Charter subscribers to environmentally minded Garbage magazine received a special gift — a lapel pin shaped like a little garbage can. Unfortunately, the pins were packed in nonbiodegradable plastic bubble wrap. Readers also have chastised Garbage for accepting ads from General Electric, which readers feel has a controversial environmental record.
Rules of Subtraction
Literary brat-packer Bret Easton Ellis has just finished his third novel — tentatively titled American Psycho — which Simon & Schuster will publish early in 1991. ”It’s about a young businessman who works at Shearson and is also a serial murderer,” Ellis says. Like his previous books, Less Than Zero and The Rules of Attraction, Psycho is a chronicle of excesses. But Ellis insists his new characters, mostly young crash-era Wall Streeters, have more in their heads than high finance and high times: ”It is not so much about losing their jobs as about losing their minds.”
King of Hearts
Stephen King, in a recent speech in Portland, Ore.: ”People want to know why I do this, why I write such gross stuff. I like to tell them I have the heart of a small boy — and I keep it in a jar on my desk.”

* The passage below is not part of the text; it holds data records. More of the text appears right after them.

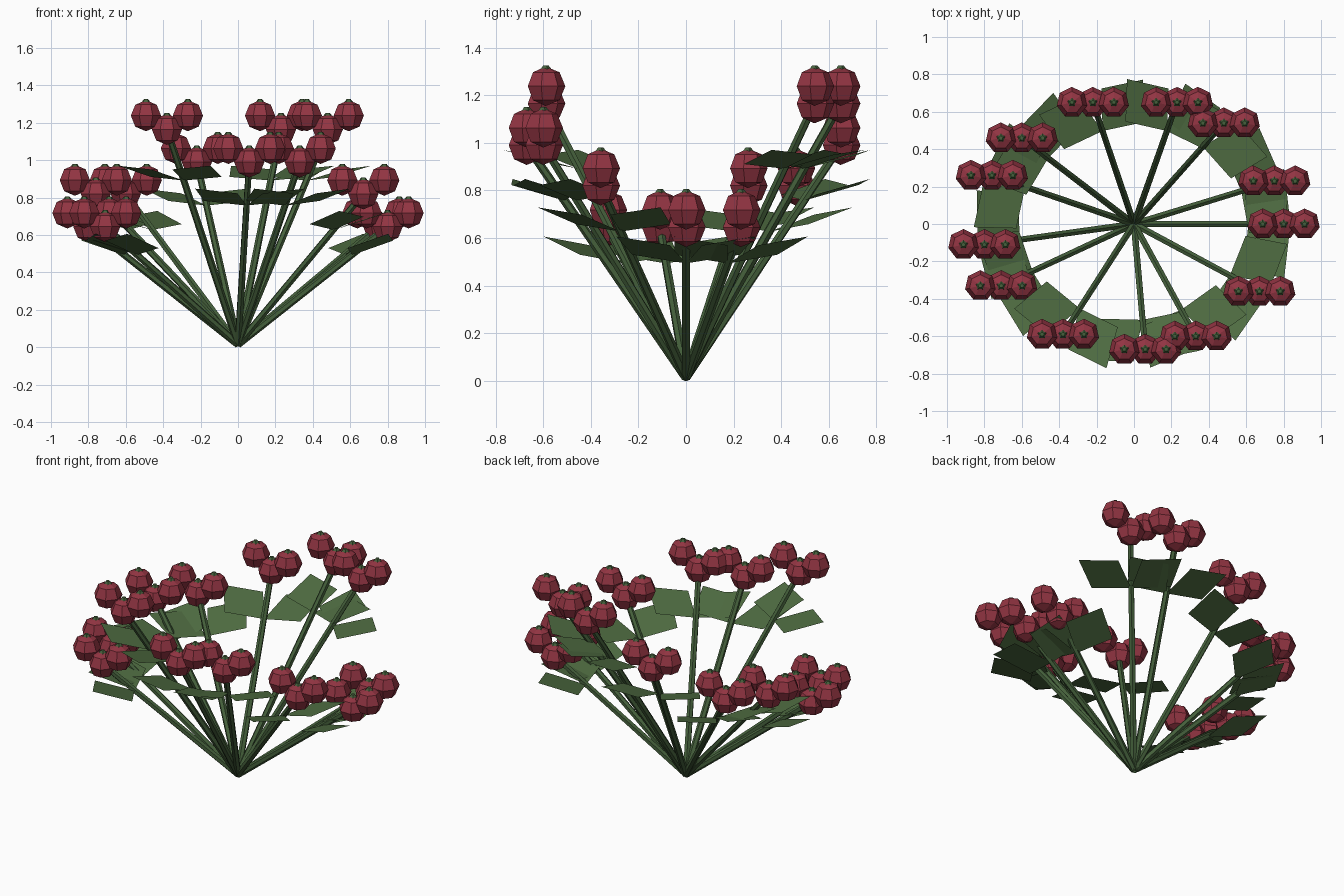
import bpy, bmesh, math
from mathutils import Vector, Matrix

if "Cube" in bpy.data.objects:
    bpy.data.objects.remove(bpy.data.objects["Cube"])


def material(name, rgb):
    m = bpy.data.materials.new(name)
    m.diffuse_color = (*rgb, 1)
    m.use_nodes = True
    m.node_tree.nodes["Principled BSDF"].inputs["Base Color"].default_value = m.diffuse_color
    return m


STEM = material("stem_green", (0.06, 0.12, 0.045))
LEAF = material("leaf_green", (0.08, 0.155, 0.055))
BERRY = material("berry_red", (0.29, 0.035, 0.055))


def finish(bm, name, mat):
    me = bpy.data.meshes.new(name)
    bm.to_mesh(me)
    bm.free()
    me.materials.append(mat)
    bpy.context.collection.objects.link(bpy.data.objects.new(name, me))


# Stem tips: x, y, z
TIPS = [(0.80, 0.00, 0.645), (0.75, 0.23, 0.645), (0.48, 0.54, 1.165),
        (0.23, 0.65, 1.165), (-0.22, 0.65, 0.99), (-0.60, 0.46, 0.82),
        (-0.76, 0.26, 0.82), (-0.80, -0.11, 0.645), (-0.71, -0.33, 0.645),
        (-0.38, -0.59, 1.165), (0.06, -0.67, 0.99), (0.33, -0.60, 0.99),
        (0.67, -0.36, 0.82)]

stems, leaves, berries, crowns = (bmesh.new() for _ in range(4))
for x, y, z in TIPS:
    tip = Vector((x, y, z))
    # Straight tapered stem from the shared base
    base = Vector((0, 0, 0.015))
    axis = tip - base
    rot = axis.to_track_quat('Z', 'Y').to_matrix().to_4x4()
    bmesh.ops.create_cone(stems, cap_ends=True, segments=6, radius1=0.02,
                          radius2=0.018, depth=axis.length,
                          matrix=Matrix.Translation((tip + base) / 2) @ rot)

    # Pair of diamond leaves splayed to either side of the stem
    root = tip * 0.765
    ang = math.atan2(y, x)
    for side in (-1, 1):
        a = ang + side * math.radians(57)
        end = root + 0.35 * Vector((math.cos(a), math.sin(a), 0))
        end.z = 0.7 * z + 0.155
        mid = (root + end) / 2
        b = a - side * math.pi / 2
        out = Vector((0.145 * math.cos(b), 0.145 * math.sin(b), 0.02))
        pts = [root, mid + out, end, mid - out]
        if side > 0:
            pts.reverse()
        f = leaves.faces.new([leaves.verts.new(p) for p in pts])
        f.normal_update()
        if f.normal.z < 0:
            f.normal_flip()

    # Three berries, each with a small five-sided crown
    for dx, dz in ((-0.112, 0.073), (0, 0), (0.112, 0.073)):
        c = tip + Vector((dx, 0, dz))
        bmesh.ops.create_uvsphere(berries, u_segments=7, v_segments=4,
                                  radius=0.083, matrix=Matrix.Translation(c))
        bmesh.ops.create_cone(crowns, cap_ends=True, segments=5, radius1=0.036,
                              radius2=0.012, depth=0.03,
                              matrix=Matrix.Translation(c + Vector((0, 0, 0.073))))

finish(stems, "stems", STEM)
finish(leaves, "leaves", LEAF)
finish(berries, "berries", BERRY)
finish(crowns, "berry_crowns", STEM)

Ten years ago, when author Barbara Goldsmith was working on Little Gloria… Happy at Last, she discovered that much of her research material, printed on the acid paper in use since 1850, was disintegrating. So Goldsmith began a drive to use acid-free, or alkaline, paper. Backed by writers’ and publishers’ organizations, she persuaded a number of major publishing houses to switch to alkaline paper. And she got Congress involved. The Senate has passed a bill requiring all important government documents to be printed on alkaline paper, and Goldsmith hopes it will pass in the House before the end of the year. But she doesn’t want to stop there. ”I’d like to see every paper mill stop using destructive additives so our cultural heritage will be around in 500 years instead of evaporating in three decades.”